■ **Required work**
Using the data below, copy out all lines with the word "LIGHT".

■ **Records to use**
○ ○ ○
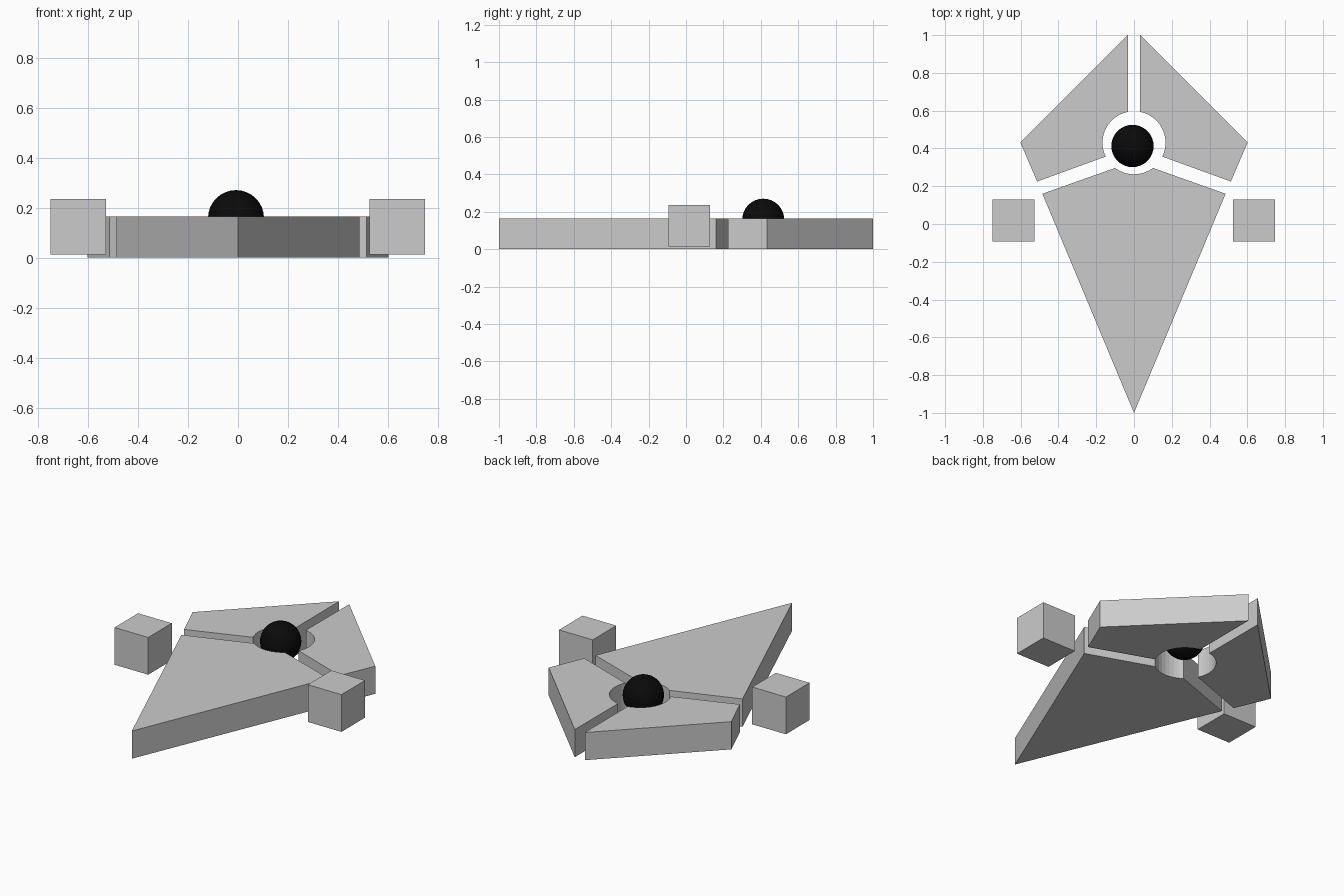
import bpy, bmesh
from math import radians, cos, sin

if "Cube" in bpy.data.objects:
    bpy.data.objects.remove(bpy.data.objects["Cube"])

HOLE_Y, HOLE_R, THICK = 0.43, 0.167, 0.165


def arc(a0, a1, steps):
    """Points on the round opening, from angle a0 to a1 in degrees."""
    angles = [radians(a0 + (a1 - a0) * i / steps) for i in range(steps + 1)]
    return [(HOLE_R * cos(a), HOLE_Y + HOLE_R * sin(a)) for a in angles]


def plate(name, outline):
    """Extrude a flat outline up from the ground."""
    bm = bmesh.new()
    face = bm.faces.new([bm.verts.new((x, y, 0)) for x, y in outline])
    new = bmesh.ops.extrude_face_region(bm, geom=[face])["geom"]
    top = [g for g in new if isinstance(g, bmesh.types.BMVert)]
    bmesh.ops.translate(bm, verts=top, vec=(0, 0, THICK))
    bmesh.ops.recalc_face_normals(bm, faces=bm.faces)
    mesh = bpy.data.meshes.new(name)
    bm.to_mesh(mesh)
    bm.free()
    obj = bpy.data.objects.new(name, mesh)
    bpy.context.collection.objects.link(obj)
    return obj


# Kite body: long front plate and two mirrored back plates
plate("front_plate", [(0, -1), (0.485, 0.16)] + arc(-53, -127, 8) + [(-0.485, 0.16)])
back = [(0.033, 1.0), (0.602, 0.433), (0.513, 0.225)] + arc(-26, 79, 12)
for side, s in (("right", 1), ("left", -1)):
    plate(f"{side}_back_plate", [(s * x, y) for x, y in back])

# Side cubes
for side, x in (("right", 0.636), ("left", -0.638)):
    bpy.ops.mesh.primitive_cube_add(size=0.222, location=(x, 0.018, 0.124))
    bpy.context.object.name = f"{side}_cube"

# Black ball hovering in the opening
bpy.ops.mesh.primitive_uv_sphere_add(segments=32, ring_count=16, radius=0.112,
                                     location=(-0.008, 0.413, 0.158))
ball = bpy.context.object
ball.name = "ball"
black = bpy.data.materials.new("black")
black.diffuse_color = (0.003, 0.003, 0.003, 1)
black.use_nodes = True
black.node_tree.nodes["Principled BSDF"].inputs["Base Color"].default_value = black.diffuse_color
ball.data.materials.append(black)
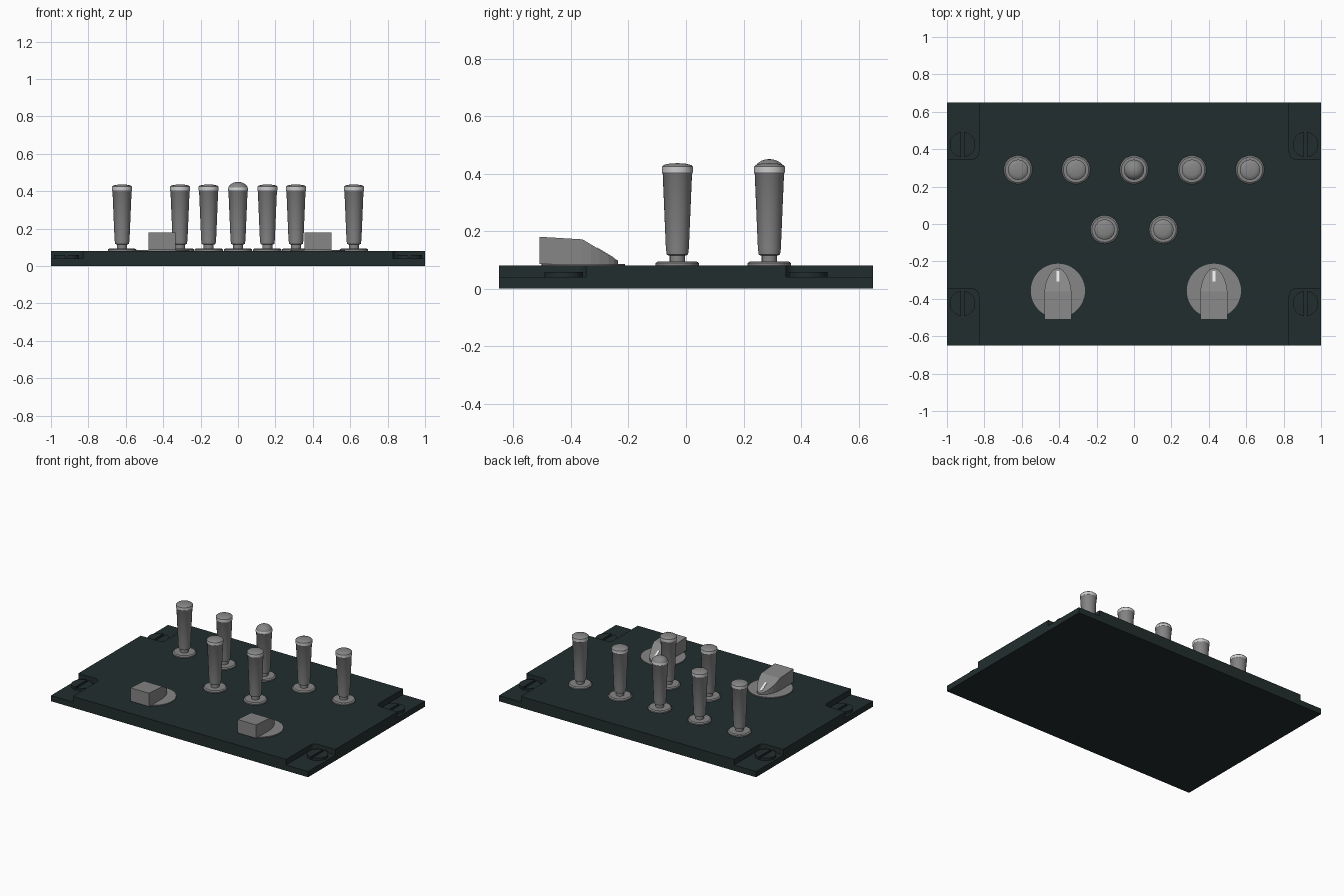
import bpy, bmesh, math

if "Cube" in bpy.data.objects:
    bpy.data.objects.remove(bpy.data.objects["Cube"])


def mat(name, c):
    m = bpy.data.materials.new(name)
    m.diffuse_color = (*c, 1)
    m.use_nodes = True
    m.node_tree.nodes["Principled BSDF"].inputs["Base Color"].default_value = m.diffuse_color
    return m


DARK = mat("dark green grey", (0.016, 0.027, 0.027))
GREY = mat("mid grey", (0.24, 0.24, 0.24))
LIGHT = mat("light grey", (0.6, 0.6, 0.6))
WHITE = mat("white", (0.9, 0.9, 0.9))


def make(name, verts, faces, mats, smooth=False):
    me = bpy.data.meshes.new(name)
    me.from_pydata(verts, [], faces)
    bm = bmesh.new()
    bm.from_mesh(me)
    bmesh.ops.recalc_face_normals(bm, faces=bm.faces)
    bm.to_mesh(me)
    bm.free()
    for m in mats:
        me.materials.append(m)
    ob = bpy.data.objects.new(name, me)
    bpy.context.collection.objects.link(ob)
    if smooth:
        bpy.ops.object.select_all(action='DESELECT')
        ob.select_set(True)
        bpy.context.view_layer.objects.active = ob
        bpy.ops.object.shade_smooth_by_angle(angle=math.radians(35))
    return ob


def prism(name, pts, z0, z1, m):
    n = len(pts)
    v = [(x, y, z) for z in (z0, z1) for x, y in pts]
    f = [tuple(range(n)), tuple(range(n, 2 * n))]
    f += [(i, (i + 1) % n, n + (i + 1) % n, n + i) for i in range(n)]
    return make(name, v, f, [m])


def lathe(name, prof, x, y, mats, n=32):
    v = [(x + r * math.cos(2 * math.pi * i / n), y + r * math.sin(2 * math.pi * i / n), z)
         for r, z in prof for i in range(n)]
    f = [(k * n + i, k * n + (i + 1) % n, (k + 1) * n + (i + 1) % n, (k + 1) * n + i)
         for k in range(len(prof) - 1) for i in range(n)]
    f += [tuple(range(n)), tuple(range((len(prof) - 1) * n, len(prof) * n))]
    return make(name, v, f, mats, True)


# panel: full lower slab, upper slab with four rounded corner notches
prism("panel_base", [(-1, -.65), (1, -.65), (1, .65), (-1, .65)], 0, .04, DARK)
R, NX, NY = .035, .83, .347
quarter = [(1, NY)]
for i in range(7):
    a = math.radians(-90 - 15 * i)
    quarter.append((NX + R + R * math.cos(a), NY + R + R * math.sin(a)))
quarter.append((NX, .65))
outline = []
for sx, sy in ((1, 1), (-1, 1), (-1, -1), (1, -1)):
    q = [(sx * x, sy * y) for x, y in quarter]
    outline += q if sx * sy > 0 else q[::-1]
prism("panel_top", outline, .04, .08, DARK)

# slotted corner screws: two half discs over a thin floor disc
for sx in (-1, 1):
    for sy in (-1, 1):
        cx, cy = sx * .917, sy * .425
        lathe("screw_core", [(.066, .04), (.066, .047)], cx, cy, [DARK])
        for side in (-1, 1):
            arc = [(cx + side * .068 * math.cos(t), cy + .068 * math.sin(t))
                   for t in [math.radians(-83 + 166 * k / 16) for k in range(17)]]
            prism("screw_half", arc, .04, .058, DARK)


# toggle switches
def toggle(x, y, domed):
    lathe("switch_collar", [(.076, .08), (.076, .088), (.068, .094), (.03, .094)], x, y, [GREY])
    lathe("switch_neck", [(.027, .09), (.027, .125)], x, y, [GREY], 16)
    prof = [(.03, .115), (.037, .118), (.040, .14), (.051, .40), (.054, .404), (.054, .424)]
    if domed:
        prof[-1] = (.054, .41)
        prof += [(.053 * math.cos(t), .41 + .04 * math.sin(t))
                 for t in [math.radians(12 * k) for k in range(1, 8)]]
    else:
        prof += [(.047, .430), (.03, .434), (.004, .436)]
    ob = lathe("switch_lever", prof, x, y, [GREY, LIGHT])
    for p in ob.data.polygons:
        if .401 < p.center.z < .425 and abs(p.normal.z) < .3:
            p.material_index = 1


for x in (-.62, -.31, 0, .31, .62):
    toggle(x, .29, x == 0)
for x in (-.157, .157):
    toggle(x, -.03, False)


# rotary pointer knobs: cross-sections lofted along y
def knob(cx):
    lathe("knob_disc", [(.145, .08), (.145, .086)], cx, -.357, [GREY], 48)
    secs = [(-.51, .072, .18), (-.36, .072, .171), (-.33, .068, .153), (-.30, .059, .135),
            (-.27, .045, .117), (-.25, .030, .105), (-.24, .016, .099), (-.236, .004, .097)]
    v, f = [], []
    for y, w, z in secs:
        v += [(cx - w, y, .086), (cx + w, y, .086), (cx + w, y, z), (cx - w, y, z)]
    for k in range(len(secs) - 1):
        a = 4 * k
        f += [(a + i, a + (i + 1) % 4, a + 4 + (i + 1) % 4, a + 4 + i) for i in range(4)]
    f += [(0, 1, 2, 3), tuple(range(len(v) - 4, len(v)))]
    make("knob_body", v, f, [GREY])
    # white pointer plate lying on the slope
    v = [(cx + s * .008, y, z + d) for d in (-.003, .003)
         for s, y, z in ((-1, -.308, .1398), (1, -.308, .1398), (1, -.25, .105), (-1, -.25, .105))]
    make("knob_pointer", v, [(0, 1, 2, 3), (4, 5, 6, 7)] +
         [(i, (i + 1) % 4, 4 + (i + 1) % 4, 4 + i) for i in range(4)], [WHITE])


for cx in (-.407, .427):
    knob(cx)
○ ○ ○
■ **Task response**
LIGHT = mat("light grey", (0.6, 0.6, 0.6))
    ob = lathe("switch_lever", prof, x, y, [GREY, LIGHT])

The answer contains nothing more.